Availability of Cisco IOS Software Images
Platform support for particular Cisco IOS software releases is dependent on the availability of the software images for those platforms. Software images for some platforms may be deferred, delayed, or changed without prior notice. For updated information about platform support and availability of software images for each Cisco IOS software release, refer to the online release notes or, if supported, Cisco Feature Navigator.
Supported Standards, MIBs and RFCs
No new or modified MIBs are supported by this feature.
•RFC 1163, A Border Gateway Protocol
•RFC 1164, Application of the Border Gateway Protocol in the Internet
•RFC 2283, Multiprotocol Extensions for BGP-4
•RFC 2547, BGP/MPLS VPNs
No new or modified standards are supported by this feature.
Your network must be running the following Cisco IOS services before you configure VPN operation:
•MPLS in provider backbone routers, or GRE tunnel connectivity among all provider edge (PE) routers
•MPLS with VPN code in provider routers with VPN edge service (PE) routers
•BGP in all routers providing a VPN service
•CEF switching in every MPLS-enabled router

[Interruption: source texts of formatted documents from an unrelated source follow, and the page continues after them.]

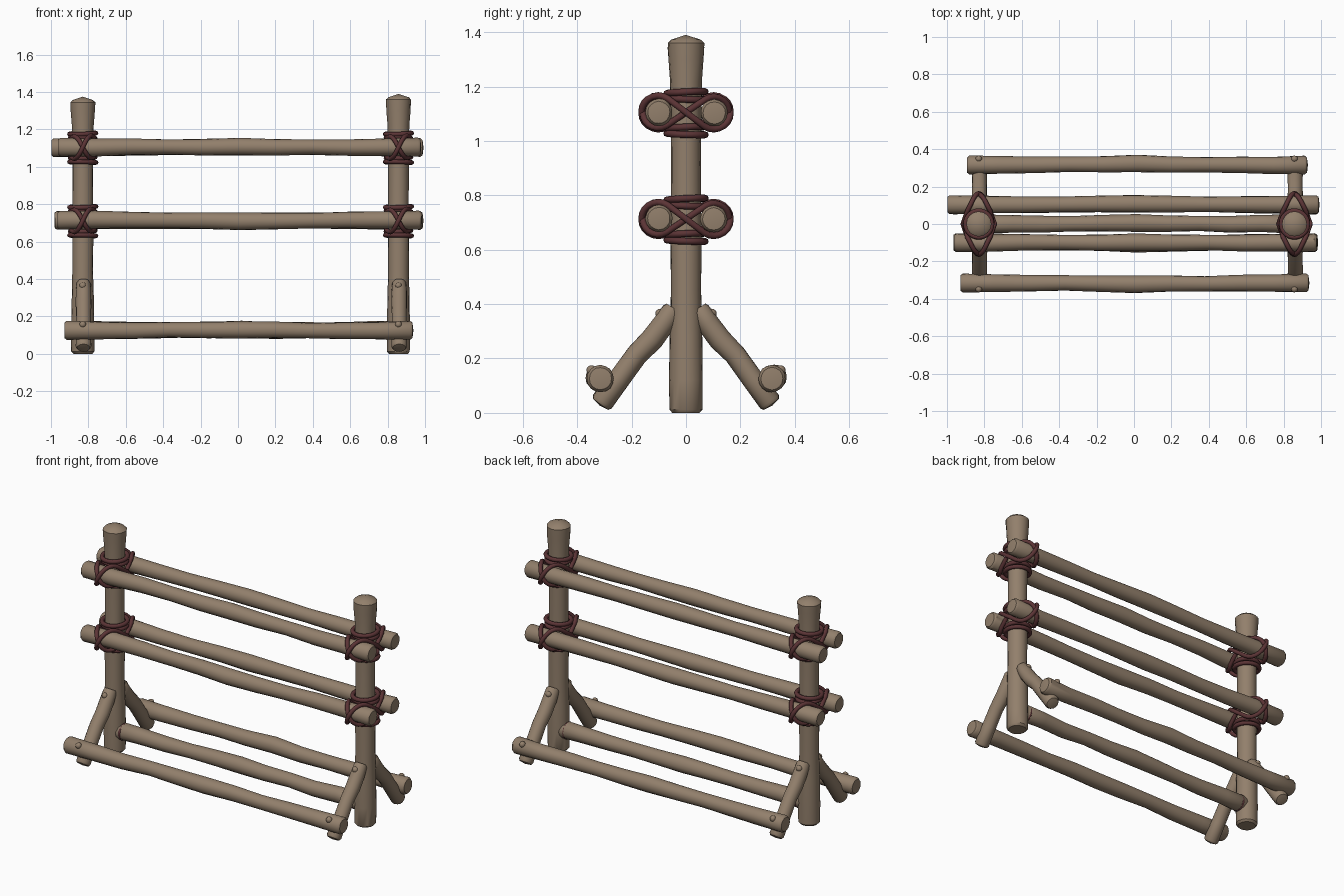
import bpy, bmesh, math, random
from mathutils import Vector

if "Cube" in bpy.data.objects:
    bpy.data.objects.remove(bpy.data.objects["Cube"])

random.seed(4)


def material(name, rgb):
    m = bpy.data.materials.new(name)
    m.diffuse_color = (*rgb, 1)
    m.use_nodes = True
    m.node_tree.nodes["Principled BSDF"].inputs["Base Color"].default_value = m.diffuse_color
    return m


WOOD = material("weathered wood", (0.29, 0.215, 0.15))
ROPE = material("dark red rope", (0.105, 0.034, 0.036))


def log(name, pts, radii, dome=0.006, wobble=0.025, sides=16):
    """Tapered, slightly uneven log through the given points with bevelled ends."""
    pts = [Vector(p) for p in pts]
    axis = (pts[-1] - pts[0]).normalized()
    base = axis.to_track_quat('Z', 'Y')
    d0, d1 = (pts[1] - pts[0]).normalized(), (pts[-1] - pts[-2]).normalized()
    # extra rings at both ends give the worn, rounded rim
    rings = [(pts[0], radii[0] * 0.82), (pts[0] + d0 * 0.012, radii[0])]
    rings += list(zip(pts[1:-1], radii[1:-1]))
    rings += [(pts[-1] - d1 * (0.012 + dome), radii[-1]), (pts[-1] - d1 * dome, radii[-1] * 0.82)]
    bm = bmesh.new()
    loops = []
    for i, (p, r) in enumerate(rings):
        a, b = rings[max(i - 1, 0)][0], rings[min(i + 1, len(rings) - 1)][0]
        q = axis.rotation_difference((b - a).normalized()) @ base
        ring = []
        for k in range(sides):
            t = 2 * math.pi * k / sides
            rr = r * (1 + random.uniform(-wobble, wobble))
            ring.append(bm.verts.new(p + q @ Vector((rr * math.cos(t), rr * math.sin(t), 0))))
        loops.append(ring)
    for a, b in zip(loops, loops[1:]):
        for k in range(sides):
            n = (k + 1) % sides
            bm.faces.new((a[k], a[n], b[n], b[k]))
    tip = bm.verts.new(pts[-1])
    for k in range(sides):
        bm.faces.new((loops[-1][k], loops[-1][(k + 1) % sides], tip))
    bm.faces.new(loops[0][::-1])
    return finish(name, bm, WOOD)


def finish(name, bm, mat):
    bmesh.ops.recalc_face_normals(bm, faces=bm.faces)
    me = bpy.data.meshes.new(name)
    bm.to_mesh(me)
    bm.free()
    me.materials.append(mat)
    me.polygons.foreach_set("use_smooth", [True] * len(me.polygons))
    me.set_sharp_from_angle(angle=math.radians(40))
    ob = bpy.data.objects.new(name, me)
    bpy.context.collection.objects.link(ob)
    return ob


def rope(name, strands, thickness=0.0125):
    """Closed round cords, one per list of points."""
    cu = bpy.data.curves.new(name, 'CURVE')
    cu.dimensions = '3D'
    cu.bevel_depth = thickness
    cu.bevel_resolution = 2
    for pts in strands:
        s = cu.splines.new('POLY')
        s.points.add(len(pts) - 1)
        for sp, p in zip(s.points, pts):
            sp.co = (*p, 1)
        s.use_cyclic_u = True
        s.use_smooth = True
    cu.materials.append(ROPE)
    ob = bpy.data.objects.new(name, cu)
    bpy.context.collection.objects.link(ob)
    bpy.ops.object.select_all(action='DESELECT')
    ob.select_set(True)
    bpy.context.view_layer.objects.active = ob
    bpy.ops.object.convert(target='MESH')


def ring(cx, z, r, tilt):
    """One turn of cord around a post."""
    return [(cx + r * math.cos(t), r * math.sin(t), z + tilt * math.sin(t + 0.6))
            for t in (2 * math.pi * k / 28 for k in range(28))]


def figure_eight(cx, cz, flip, off, rail_y=0.102):
    """Cord crossing on both sides of the post and looping round both rails."""
    r = 0.057 + off * 0.4
    pts = []
    for side in (1, -1):
        pts.append((cx + side * (0.074 + off), 0, cz))
        for k in range(15):
            u = 1 - 2 * k / 14
            a = math.radians(125) * u
            pts.append((cx + side * 0.062 * u, side * (rail_y + r * math.cos(a)),
                        cz + flip * r * math.sin(a)))
    return pts


def rail(name, x0, x1, y, z, radii, bow_y=0.0, bow_z=0.0):
    """Horizontal log with a slight bow in the middle."""
    n = len(radii) - 1
    pts = []
    for i in range(n + 1):
        f = i / n
        b = max(0, 1 - abs(2 * f - 1) * 1.6)
        j = random.uniform(-0.003, 0.003) if 0 < i < n else 0
        pts.append((x0 + (x1 - x0) * f, y + bow_y * b + j, z + bow_z * b + j))
    return log(name, pts, radii, dome=0.005)


RAIL_R = (0.05, 0.047, 0.044, 0.041, 0.044, 0.047, 0.044, 0.041, 0.044, 0.046, 0.05)
posts = (("left", -0.83, 1.375), ("right", 0.858, 1.39))

for side, x, top in posts:
    # upright post, flared at the top
    prof = ((0, 0.061), (0.12, 0.062), (0.28, 0.06), (0.45, 0.055), (0.62, 0.057), (0.8, 0.055),
            (0.97, 0.055), (1.1, 0.057), (1.22, 0.058), (1.3, 0.064), (top, 0.067))
    log(side + "_post", [(x, 0, z) for z, _ in prof], [r for _, r in prof], dome=0.018, wobble=0.015)

    for end, s in (("front", -1), ("back", 1)):
        # angled brace
        path = ((0.045, 0.385), (0.08, 0.33), (0.125, 0.27), (0.18, 0.215), (0.245, 0.125), (0.318, 0.027))
        log(f"{side}_{end}_brace", [(x + 0.004, s * y, z) for y, z in path],
            (0.038, 0.041, 0.042, 0.04, 0.04, 0.042))
        # wooden pegs
        for part, y, z in (("brace", 0.095, 0.365), ("foot", 0.348, 0.157)):
            bm = bmesh.new()
            bmesh.ops.create_uvsphere(bm, u_segments=12, v_segments=8, radius=0.018)
            peg = finish(f"{side}_{end}_{part}_peg", bm, WOOD)
            peg.location = (x, s * y, z)

    # lashings where the rails meet the post
    for level, z in (("upper", 1.105), ("lower", 0.713)):
        rope(f"{side}_{level}_lashing",
             [ring(x, z + 0.073, 0.071, 0.004), ring(x, z + 0.05, 0.067, -0.004),
              ring(x, z - 0.056, 0.067, 0.004), ring(x, z - 0.08, 0.071, -0.003),
              figure_eight(x, z, 1, 0), figure_eight(x, z, -1, 0.012)])

# paired rails
rail("upper_front_rail", -0.96, 0.98, -0.1, 1.105, RAIL_R, 0.003, 0.004)
rail("upper_back_rail", -0.998, 0.992, 0.104, 1.103, RAIL_R, 0.004, 0.004)
rail("lower_front_rail", -0.965, 0.985, -0.1, 0.715, RAIL_R, -0.004, -0.006)
rail("lower_back_rail", -0.98, 0.992, 0.102, 0.713, RAIL_R, 0.004, -0.004)

# foot rails and the centre stretcher
rail("front_foot_rail", -0.928, 0.938, -0.315, 0.126, RAIL_R, -0.006, 0.003)
rail("back_foot_rail", -0.892, 0.93, 0.316, 0.126, RAIL_R, 0.006, 0.003)
rail("centre_stretcher", -0.82, 0.85, 0.0, 0.126, RAIL_R, 0.005, 0.003)

# cord at the stretcher ends
for side, x in (("left", -0.768), ("right", 0.796)):
    rope(side + "_stretcher_cord",
         [[(x, 0.041 * math.cos(t), 0.126 + 0.041 * math.sin(t))
           for t in (2 * math.pi * k / 20 for k in range(20))]], 0.01)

•CoS feature (optional)
Perform the following tasks to configure and verify VPNs:
To define VPN routing instances, perform the following steps on the PE router:

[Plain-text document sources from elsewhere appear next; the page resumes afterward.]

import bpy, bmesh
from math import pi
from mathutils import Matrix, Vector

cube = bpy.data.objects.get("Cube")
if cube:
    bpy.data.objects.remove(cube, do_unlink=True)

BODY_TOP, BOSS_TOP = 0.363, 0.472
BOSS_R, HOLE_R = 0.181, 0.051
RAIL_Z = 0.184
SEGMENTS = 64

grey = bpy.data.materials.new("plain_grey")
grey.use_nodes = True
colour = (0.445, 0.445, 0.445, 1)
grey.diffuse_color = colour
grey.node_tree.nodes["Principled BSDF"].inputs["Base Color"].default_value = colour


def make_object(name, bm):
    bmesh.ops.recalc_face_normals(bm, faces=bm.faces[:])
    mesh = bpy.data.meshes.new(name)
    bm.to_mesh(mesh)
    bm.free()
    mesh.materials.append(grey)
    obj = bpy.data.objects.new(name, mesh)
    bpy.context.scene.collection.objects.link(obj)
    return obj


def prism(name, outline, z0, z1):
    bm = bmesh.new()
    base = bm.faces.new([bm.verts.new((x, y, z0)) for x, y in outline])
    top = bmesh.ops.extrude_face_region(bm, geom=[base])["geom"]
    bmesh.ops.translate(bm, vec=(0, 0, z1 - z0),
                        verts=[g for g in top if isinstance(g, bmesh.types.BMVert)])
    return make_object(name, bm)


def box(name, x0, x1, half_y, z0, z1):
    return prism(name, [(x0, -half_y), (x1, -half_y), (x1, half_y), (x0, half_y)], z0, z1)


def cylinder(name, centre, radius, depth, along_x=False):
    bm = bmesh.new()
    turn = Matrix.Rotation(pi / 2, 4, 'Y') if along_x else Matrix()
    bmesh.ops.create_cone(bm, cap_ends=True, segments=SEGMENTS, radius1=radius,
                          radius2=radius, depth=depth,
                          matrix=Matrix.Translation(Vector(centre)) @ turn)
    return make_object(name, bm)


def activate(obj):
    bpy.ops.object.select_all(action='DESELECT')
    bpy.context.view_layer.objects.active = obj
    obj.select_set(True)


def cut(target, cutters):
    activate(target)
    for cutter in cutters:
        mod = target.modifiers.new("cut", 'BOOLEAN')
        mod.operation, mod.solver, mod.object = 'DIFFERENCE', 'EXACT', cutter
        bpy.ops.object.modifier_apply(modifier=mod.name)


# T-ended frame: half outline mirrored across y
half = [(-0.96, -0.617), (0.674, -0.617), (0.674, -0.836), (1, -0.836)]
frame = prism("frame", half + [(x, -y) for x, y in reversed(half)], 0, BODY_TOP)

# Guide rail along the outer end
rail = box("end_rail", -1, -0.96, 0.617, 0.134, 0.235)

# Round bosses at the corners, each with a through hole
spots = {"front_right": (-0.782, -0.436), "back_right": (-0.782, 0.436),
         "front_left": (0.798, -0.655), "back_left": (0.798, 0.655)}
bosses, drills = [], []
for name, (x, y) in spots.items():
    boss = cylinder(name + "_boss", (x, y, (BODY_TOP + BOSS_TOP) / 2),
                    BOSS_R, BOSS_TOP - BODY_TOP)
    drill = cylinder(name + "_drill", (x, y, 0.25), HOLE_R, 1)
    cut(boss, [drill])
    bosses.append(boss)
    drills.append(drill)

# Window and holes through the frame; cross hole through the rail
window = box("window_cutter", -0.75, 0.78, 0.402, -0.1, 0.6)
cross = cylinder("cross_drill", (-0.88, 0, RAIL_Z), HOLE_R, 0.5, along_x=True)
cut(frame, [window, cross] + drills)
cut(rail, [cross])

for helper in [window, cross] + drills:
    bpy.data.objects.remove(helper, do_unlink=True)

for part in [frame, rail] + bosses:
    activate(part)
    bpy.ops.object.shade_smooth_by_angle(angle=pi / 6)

Configuring BGP PE to PE or PE to CE Routing Sessions
To configure BGP PE to PE to PE to CE routing sessions in a provider network, perform the following steps on the PE routers:
Configuring RIP PE to CE Routing Sessions
To configure RIP PE to CE routing sessions perform the following steps on the PE router:
Configuring Static Route PE to CE Routing Sessions
To configure static route PE to CE routing sessions perform the following steps on the PE router:
Verifying VPN Operation
To verify VPN operation, perform the following steps:
This section provides a sample configuration file from a PE router.ip cef distributed ! CEF switching is pre-requisite for label Switchingframe-relay switching!ip vrf vrf1 ! Define VPN Routing instance vrf1rd 100:1route-target both 100:1 ! Configure import and export route-targets for vrf1!ip vrf vrf2 ! Define VPN Routing instance vrf2rd 100:2route-target both 100:2 ! Configure import and export route-targets for vrf2route-target import 100:1 ! Configure an additional import route-target for vrf2import map vrf2_import ! Configure import route-map for vrf2!interface lo0ip address 10.13.0.13 255.255.255.255!interface atm9/0/0 ! Backbone link to another Provider router!interface atm9/0/0.1 tag-switchingip unnumbered loopback0no ip directed-broadcastmpls atm vpi 2-5mpls ipinterface atm5/0no ip addressno ip directed-broadcastatm clock INTERNALno atm ilmi-keepaliveinterface Ethernet1/0ip address 126.96.36.199 255.255.0.0no ip directed-broadcastno ip mroute-cacheno keepaliveinterface Ethernet5/0/1 ! Set up Ethernet interfaceip vrf forwarding vrf1 ! as VRF link to a CE routerip address 10.20.0.13 255.255.255.0!interface hssi 10/1/0hssi internal-clockencaps frframe-relay intf-type dceframe-relay lmi-type ansi!interface hssi 10/1/0.16 point-to-pointip vrf forwarding vrf2ip address 10.20.1.13 255.255.255.0frame-relay interface-dlci 16 ! Set up Frame Relay PVC! ! subinterface as link to another! ! CE router!router bgp 1 ! Configure BGP sessionsno synchronizationno bgp default ipv4-activate ! Deactivate default IPv4 advertisementsneighbor 10.15.0.15 remote-as 1 ! Define IBGP session with another PEneighbor 10.15.0.15 update-source lo0!address-family vpnv4 unicast ! Activate PE exchange of VPNv4 NLRIneighbor 10.15.0.15 activateexit-address-family!address-family ipv4 unicast vrf vrf1 ! Define BGP PE-CE session for vrf1redistribute staticredistribute connectedneighbor 10.20.0.60 remote-as 65535neighbor 10.20.0.60 activateno auto-summaryexit-address-family!address-family ipv4 unicast vrf vrf2 ! Define BGP PE-CE session for vrf2redistribute staticredistribute connectedneighbor 10.20.1.11 remote-as 65535neighbor 10.20.1.11 update-source h10/1/0.16neighbor 10.20.1.11 activateno auto-summaryexit-address-family!! Define a VRF static routeip route vrf vrf1 188.8.131.52 255.0.0.0 e5/0/1 10.20.0.60!route-map vrf2_import permit 10 ! Define import route-map for vrf2....